A study from Wilmer Eye Institute researchers showed that physician understanding of patient topical ophthalmic medication use based solely on bottle cap color is frequently incorrect, particularly in patients with glaucoma. Errors based on communication using bottle cap color alone may be common and could lead to confusion and harm.

Patients aged ≥18 years with primary open-angle, primary angle-closure, pseudoexfoliation or pigment-dispersion glaucoma, bilateral visual acuity of ≥20/400 and no concurrent conditions that may affect color vision were included in this cross-sectional study. One hundred patients provided color descriptions of 11 distinct medication bottle caps.
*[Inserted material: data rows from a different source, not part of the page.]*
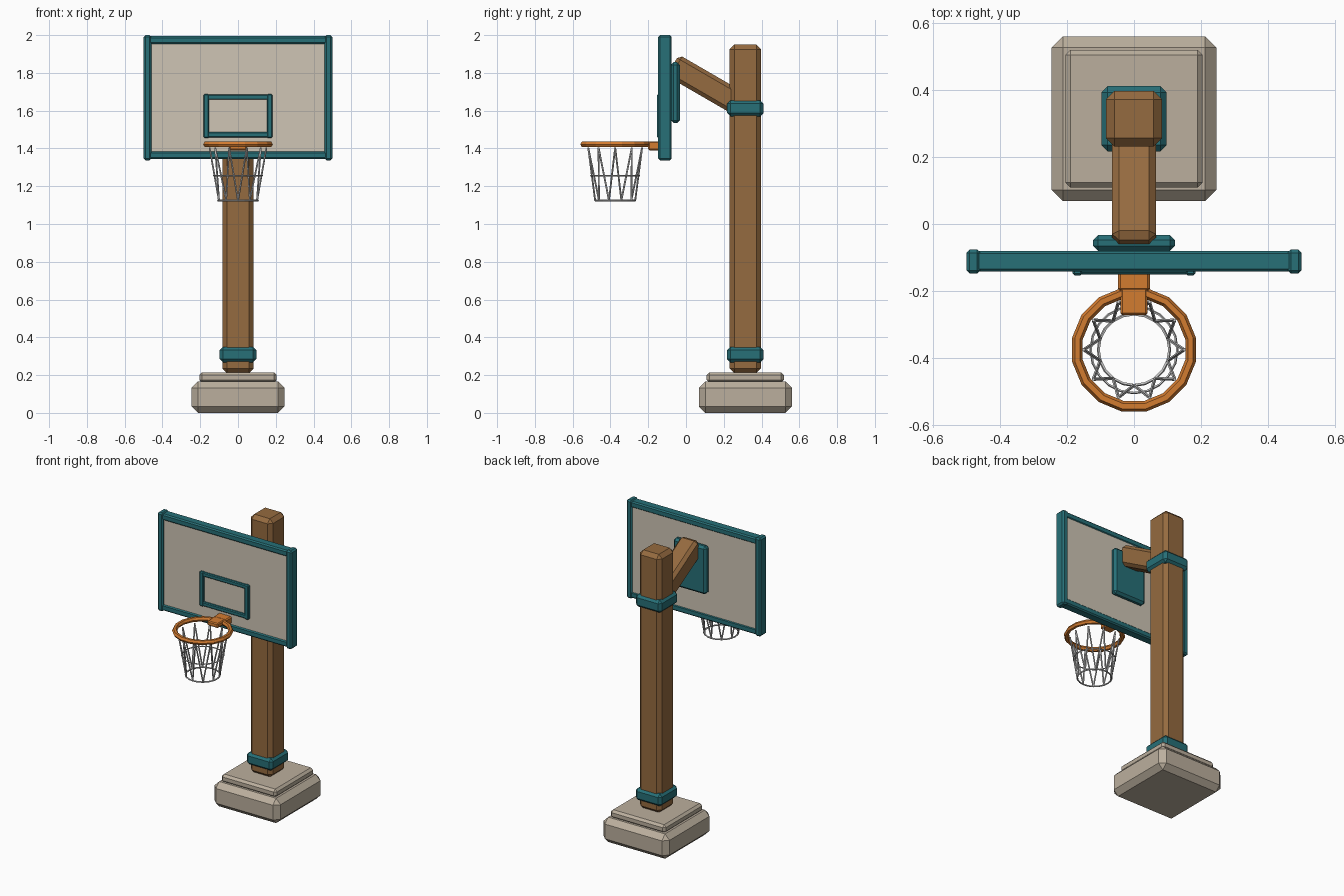
import bpy, bmesh
from math import pi, cos, sin, atan2
from mathutils import Vector, Matrix

if "Cube" in bpy.data.objects:
    bpy.data.objects.remove(bpy.data.objects["Cube"])


def material(name, rgb):
    m = bpy.data.materials.new(name)
    m.diffuse_color = (*rgb, 1)
    m.use_nodes = True
    m.node_tree.nodes["Principled BSDF"].inputs["Base Color"].default_value = m.diffuse_color
    return m


WOOD = material("wood", (0.30, 0.145, 0.05))
TEAL = material("teal_paint", (0.02, 0.16, 0.185))
ORANGE = material("orange_metal", (0.65, 0.20, 0.03))
STONE = material("stone", (0.50, 0.43, 0.34))
PANEL = material("panel", (0.62, 0.56, 0.46))


def finish(name, bm, mat):
    bmesh.ops.recalc_face_normals(bm, faces=bm.faces)
    me = bpy.data.meshes.new(name)
    bm.to_mesh(me)
    bm.free()
    if mat:
        me.materials.append(mat)
    ob = bpy.data.objects.new(name, me)
    bpy.context.collection.objects.link(ob)
    return ob


def box(name, x, y, z, mat, bevel):
    """Chamfered box from (min, max) ranges."""
    bm = bmesh.new()
    bmesh.ops.create_cube(bm, size=1)
    size = Vector((x[1] - x[0], y[1] - y[0], z[1] - z[0]))
    mid = Vector((sum(x), sum(y), sum(z))) / 2
    bmesh.ops.transform(bm, verts=bm.verts, matrix=Matrix.Translation(mid) @ Matrix.Diagonal(size).to_4x4())
    if bevel:
        bmesh.ops.bevel(bm, geom=bm.edges[:], offset=bevel, segments=1, affect='EDGES', profile=0.5)
    return finish(name, bm, mat)


def add_ring(bm, centre, major, minor, n, sides, turn=0):
    rows = []
    for i in range(n):
        a = 2 * pi * i / n + turn
        row = []
        for j in range(sides):
            b = 2 * pi * j / sides
            r = major + minor * cos(b)
            row.append(bm.verts.new((centre[0] + r * cos(a), centre[1] + r * sin(a), centre[2] + minor * sin(b))))
        rows.append(row)
    for i in range(n):
        p, q = rows[i], rows[(i + 1) % n]
        for j in range(sides):
            k = (j + 1) % sides
            bm.faces.new((p[j], q[j], q[k], p[k]))


def add_rod(bm, a, b, radius, sides):
    d = b - a
    m = Matrix.Translation((a + b) / 2) @ d.to_track_quat('Z', 'Y').to_matrix().to_4x4()
    bmesh.ops.create_cone(bm, cap_ends=True, segments=sides, radius1=radius, radius2=radius,
                          depth=d.length, matrix=m)


def around(half, c=0.0):
    return (c - half, c + half)


# Base, post and collars
PY = 0.314
box("base_block", around(0.246), around(0.246, PY), (0, 0.167), STONE, 0.034)
box("base_step", around(0.205), around(0.205, PY), (0.16, 0.215), STONE, 0.015)
box("post", around(0.083), around(0.083, PY), (0.21, 1.95), WOOD, 0.025)
for name, z in (("lower_collar", (0.267, 0.35)), ("upper_collar", (1.57, 1.655))):
    box(name, around(0.097), around(0.097, PY), z, TEAL, 0.018)

# Sloping arm from post to board
front, back = Vector((0, -0.07, 1.84)), Vector((0, 0.31, 1.62))
d = back - front
arm = box("arm", around(0.065), around(d.length / 2), around(0.065), WOOD, 0.02)
arm.data.transform(Matrix.Translation((front + back) / 2) @ Matrix.Rotation(atan2(d.z, d.y), 4, 'X'))
box("mounting_plate", around(0.122), (-0.08, -0.033), (1.534, 1.857), TEAL, 0.015)

# Backboard with frame
box("backboard_panel", around(0.47), (-0.135, -0.085), (1.36, 1.975), PANEL, 0)
for side, x in (("left", -0.479), ("right", 0.479)):
    box(side + "_frame", around(0.021, x), (-0.148, -0.076), (1.337, 2.0), TEAL, 0.01)
for side, z in (("bottom", 1.364), ("top", 1.973)):
    box(side + "_frame", around(0.47), (-0.142, -0.08), around(0.021, z), TEAL, 0.008)

# Target rectangle
for side, x in (("left", -0.168), ("right", 0.168)):
    box(side + "_target_bar", around(0.015, x), (-0.153, -0.13), (1.455, 1.688), TEAL, 0.006)
for side, z in (("bottom", 1.472), ("top", 1.672)):
    box(side + "_target_bar", around(0.165), (-0.15, -0.13), around(0.014, z), TEAL, 0.005)

# Rim and bracket
CY = -0.375
box("rim_bracket", around(0.048), (-0.2, -0.13), (1.39, 1.438), ORANGE, 0.007)
box("rim_tongue", around(0.04), (-0.272, -0.19), (1.407, 1.438), ORANGE, 0.006)
bm = bmesh.new()
add_ring(bm, (0, CY, 1.422), 0.172, 0.016, 16, 6, pi / 16)
finish("rim", bm, ORANGE)

# Net: zigzag strands and two hoops
bm = bmesh.new()


def node(r, step, z):
    a = step * pi / 10
    return Vector((r * cos(a), CY + r * sin(a), z))


for i in range(10):
    top = node(0.15, 2 * i, 1.405)
    for s in (-1, 1):
        add_rod(bm, top, node(0.106, 2 * i + s, 1.125), 0.005, 5)
add_ring(bm, (0, CY, 1.256), 0.129, 0.004, 20, 5)
add_ring(bm, (0, CY, 1.125), 0.106, 0.005, 20, 5)
finish("net", bm, None)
Color descriptors were presented to three physicians who matched each color descriptor to the medication they thought the descriptor was describing. The main outcome measure was frequency of patient-physician agreement, i.e., all three physicians accurately matched the color descriptor to the correct medication. Multivariate regression models evaluated whether patient-physician agreement decreased with degree of better-eye visual field damage, color descriptor heterogeneity or color vision deficiency, as determined by the Hardy-Rand-Rittler (HRR) score and Lanthony D15 color confusion index (D15 CCI).

Subjects had a mean age of 69 (±11) years, with VF mean deviation of -4.7 (±6.0) and -10.9 (±8.4) decibels in the better- and worse-seeing eyes, respectively. Patients produced 102 unique color descriptors to describe the colors of the 11 bottle caps. Among individual patients, the mean number of medications demonstrating agreement was 6.1/11 (55.5 percent). Agreement was <15 percent for four medications (prednisolone acetate, betaxolol HCl, brinzolamide/brimonidine and latanoprost). Lower HRR scores and higher D15 CCI, both indicating worse color vision, were associated with greater VF damage (p<0.001). The extent of color vision deficiency and color descriptor heterogeneity significantly predicted agreement in multivariate models (odds of agreement = 0.90 per one point decrement in HRR score, p<0.001; odds of agreement = 0.30 for medications exhibiting high heterogeneity [≥11 descriptors], p=0.007).

Ophthalmology 2015;122:2373-2379.
Dave P, Villareal G, Friedman D, Kahook M, et al.

Provider Communication Improves Eye Exam Adherence
Researchers from the Wills Eye Hospital evaluated the effect of written communication between an ophthalmologist and a primary-care physician on patient adherence to diabetic eye exam recommendations, and found that those patients with communication between providers are more likely to adhere to examinations.

In the retrospective cohort study, records of all patients with diabetes (n=1,968) and clinic visits between 2007 and 2010 were reviewed to collect: patient demographics; insurance status; hemoglobin A1C; severity of diabetic retinopathy; follow-up examinations; and written communication between a patient’s ophthalmologist and primary-care physician. Statistical analyses examined the relationship between physician communication and adherence to diabetic eye exam based on the American Academy of Ophthalmology-published recommendations.

Written communication from an ophthalmologist to a primary-care physician was associated with increased adherence to follow-up eye examination recommendations (odds ratio: 1.49; 95 percent confidence interval: 1.16 to 1.92; p=0.0018). Communication from a primary-care physician to an ophthalmologist was also associated with increased adherence (OR: 1.94; 95 percent CI: 1.37 to 2.77; p=0.0002). Multivariable analysis controlling for other factors associated with examination adherence confirmed that communication both to and from an ophthalmologist was independently and significantly associated with increased follow-up adherence.

Retina 2016;36:20-27.
Storey P, Murchison A, Pizzi L, Hark L, et al.